Every line containing the word "glass" is to be copied from the data below.

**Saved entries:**

# # #

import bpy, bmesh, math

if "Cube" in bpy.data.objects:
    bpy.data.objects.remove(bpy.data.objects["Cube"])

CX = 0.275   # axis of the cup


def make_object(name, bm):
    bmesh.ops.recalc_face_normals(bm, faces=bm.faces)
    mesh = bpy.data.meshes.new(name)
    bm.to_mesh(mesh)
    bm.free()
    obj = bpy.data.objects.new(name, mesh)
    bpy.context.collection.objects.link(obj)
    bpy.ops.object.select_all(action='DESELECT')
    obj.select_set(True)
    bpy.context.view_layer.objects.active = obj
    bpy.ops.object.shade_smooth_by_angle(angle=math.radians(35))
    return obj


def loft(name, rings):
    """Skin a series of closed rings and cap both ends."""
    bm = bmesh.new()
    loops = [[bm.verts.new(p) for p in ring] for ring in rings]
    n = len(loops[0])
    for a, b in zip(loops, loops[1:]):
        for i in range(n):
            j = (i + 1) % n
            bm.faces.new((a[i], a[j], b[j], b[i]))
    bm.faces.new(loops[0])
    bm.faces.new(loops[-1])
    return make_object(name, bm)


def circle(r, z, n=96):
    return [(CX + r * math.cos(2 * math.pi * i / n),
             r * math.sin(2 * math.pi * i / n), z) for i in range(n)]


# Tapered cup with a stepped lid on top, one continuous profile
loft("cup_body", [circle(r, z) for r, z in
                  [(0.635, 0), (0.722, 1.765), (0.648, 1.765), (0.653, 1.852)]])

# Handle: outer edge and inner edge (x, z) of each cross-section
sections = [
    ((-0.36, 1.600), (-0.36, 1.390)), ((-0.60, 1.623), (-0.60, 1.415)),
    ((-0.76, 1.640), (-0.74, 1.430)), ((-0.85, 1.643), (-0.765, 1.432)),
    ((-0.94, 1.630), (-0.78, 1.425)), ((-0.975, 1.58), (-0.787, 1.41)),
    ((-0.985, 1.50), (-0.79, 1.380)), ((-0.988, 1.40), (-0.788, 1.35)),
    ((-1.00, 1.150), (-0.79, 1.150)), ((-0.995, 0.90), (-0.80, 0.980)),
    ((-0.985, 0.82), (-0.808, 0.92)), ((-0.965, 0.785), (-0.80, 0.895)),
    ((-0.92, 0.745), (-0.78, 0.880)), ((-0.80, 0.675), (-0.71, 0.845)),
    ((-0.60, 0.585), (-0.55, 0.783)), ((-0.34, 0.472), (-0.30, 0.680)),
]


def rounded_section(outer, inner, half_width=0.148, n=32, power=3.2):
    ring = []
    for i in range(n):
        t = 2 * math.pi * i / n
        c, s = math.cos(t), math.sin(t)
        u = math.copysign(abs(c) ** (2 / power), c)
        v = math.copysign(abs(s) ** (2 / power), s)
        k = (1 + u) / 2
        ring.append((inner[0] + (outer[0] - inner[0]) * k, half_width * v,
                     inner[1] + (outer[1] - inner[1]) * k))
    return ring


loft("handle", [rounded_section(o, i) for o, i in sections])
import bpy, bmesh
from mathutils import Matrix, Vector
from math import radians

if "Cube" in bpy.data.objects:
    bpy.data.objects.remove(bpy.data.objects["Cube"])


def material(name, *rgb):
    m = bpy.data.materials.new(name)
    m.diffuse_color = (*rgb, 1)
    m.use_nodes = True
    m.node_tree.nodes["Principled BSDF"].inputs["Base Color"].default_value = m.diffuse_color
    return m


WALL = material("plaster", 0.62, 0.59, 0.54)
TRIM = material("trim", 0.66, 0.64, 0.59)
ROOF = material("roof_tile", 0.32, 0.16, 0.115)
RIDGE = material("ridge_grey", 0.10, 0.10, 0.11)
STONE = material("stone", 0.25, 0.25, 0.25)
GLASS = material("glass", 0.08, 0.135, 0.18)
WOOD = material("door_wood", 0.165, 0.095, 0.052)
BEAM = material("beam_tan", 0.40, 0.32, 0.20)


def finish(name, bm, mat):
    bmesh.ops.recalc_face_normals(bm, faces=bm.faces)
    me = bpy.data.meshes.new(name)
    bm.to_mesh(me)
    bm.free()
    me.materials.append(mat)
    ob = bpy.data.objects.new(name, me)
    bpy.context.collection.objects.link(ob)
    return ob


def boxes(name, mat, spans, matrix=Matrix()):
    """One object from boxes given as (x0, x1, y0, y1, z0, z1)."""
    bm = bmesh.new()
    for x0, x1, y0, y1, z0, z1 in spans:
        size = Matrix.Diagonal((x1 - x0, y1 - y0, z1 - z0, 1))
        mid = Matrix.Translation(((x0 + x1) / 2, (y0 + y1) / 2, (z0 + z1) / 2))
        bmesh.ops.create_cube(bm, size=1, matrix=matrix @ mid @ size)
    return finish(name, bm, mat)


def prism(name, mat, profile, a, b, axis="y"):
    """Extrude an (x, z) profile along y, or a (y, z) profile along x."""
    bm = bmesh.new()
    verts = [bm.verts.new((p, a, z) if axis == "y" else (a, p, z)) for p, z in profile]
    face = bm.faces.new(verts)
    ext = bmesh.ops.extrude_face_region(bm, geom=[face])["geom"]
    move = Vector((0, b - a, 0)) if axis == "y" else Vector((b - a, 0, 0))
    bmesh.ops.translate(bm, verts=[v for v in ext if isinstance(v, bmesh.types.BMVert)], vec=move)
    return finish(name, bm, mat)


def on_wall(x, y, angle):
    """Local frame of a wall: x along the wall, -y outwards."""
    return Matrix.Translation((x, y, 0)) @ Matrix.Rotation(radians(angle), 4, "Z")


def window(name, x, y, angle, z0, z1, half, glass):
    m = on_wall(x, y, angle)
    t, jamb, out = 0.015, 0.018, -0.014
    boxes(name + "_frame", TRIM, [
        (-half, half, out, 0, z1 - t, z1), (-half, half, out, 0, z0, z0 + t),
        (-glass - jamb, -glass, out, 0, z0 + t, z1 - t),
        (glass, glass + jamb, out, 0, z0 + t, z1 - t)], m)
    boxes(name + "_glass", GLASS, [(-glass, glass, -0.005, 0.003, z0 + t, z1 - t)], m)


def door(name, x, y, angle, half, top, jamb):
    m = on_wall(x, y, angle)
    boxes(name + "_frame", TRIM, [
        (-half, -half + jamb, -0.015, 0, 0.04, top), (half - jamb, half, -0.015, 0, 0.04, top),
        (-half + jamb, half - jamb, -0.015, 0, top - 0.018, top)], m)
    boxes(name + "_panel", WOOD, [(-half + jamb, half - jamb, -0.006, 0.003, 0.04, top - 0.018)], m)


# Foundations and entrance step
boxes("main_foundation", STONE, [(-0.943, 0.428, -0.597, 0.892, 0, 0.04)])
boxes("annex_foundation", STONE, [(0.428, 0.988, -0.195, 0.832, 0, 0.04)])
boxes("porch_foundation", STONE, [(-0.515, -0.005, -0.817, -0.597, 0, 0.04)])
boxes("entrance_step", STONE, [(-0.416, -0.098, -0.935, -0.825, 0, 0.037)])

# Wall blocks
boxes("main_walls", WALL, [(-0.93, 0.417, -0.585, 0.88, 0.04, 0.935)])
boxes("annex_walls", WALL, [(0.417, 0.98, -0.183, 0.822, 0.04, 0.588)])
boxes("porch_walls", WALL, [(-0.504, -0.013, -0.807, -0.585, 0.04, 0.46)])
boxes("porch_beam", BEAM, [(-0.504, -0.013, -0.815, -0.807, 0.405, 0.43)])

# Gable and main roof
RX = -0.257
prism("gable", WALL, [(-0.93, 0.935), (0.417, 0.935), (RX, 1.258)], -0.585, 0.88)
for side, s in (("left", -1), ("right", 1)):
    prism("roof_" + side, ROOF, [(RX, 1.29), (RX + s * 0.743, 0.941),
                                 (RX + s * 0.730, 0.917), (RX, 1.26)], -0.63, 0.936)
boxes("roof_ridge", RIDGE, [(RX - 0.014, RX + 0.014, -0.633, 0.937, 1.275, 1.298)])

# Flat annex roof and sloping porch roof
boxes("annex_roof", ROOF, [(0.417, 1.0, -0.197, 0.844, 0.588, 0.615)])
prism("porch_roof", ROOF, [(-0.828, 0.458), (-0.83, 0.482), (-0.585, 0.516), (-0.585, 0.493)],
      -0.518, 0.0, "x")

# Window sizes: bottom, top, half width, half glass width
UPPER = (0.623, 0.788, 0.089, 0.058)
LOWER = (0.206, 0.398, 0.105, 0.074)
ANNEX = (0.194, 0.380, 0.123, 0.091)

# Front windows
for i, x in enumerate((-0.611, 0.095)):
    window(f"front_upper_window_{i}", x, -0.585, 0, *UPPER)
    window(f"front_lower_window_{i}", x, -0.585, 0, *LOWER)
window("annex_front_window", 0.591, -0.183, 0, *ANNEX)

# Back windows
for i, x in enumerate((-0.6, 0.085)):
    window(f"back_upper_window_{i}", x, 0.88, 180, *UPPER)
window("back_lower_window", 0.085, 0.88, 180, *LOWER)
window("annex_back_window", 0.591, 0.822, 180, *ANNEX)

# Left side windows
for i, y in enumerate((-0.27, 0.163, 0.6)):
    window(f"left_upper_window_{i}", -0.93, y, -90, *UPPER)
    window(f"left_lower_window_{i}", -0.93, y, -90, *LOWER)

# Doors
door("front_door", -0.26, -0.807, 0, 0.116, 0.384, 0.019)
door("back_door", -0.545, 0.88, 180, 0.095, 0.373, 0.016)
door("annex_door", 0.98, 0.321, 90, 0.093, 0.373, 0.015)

# # #

**ANSWER BOX:**
GLASS = material("glass", 0.08, 0.135, 0.18)
def window(name, x, y, angle, z0, z1, half, glass):
        (-glass - jamb, -glass, out, 0, z0 + t, z1 - t),
        (glass, glass + jamb, out, 0, z0 + t, z1 - t)], m)
    boxes(name + "_glass", GLASS, [(-glass, glass, -0.005, 0.003, z0 + t, z1 - t)], m)
# Window sizes: bottom, top, half width, half glass width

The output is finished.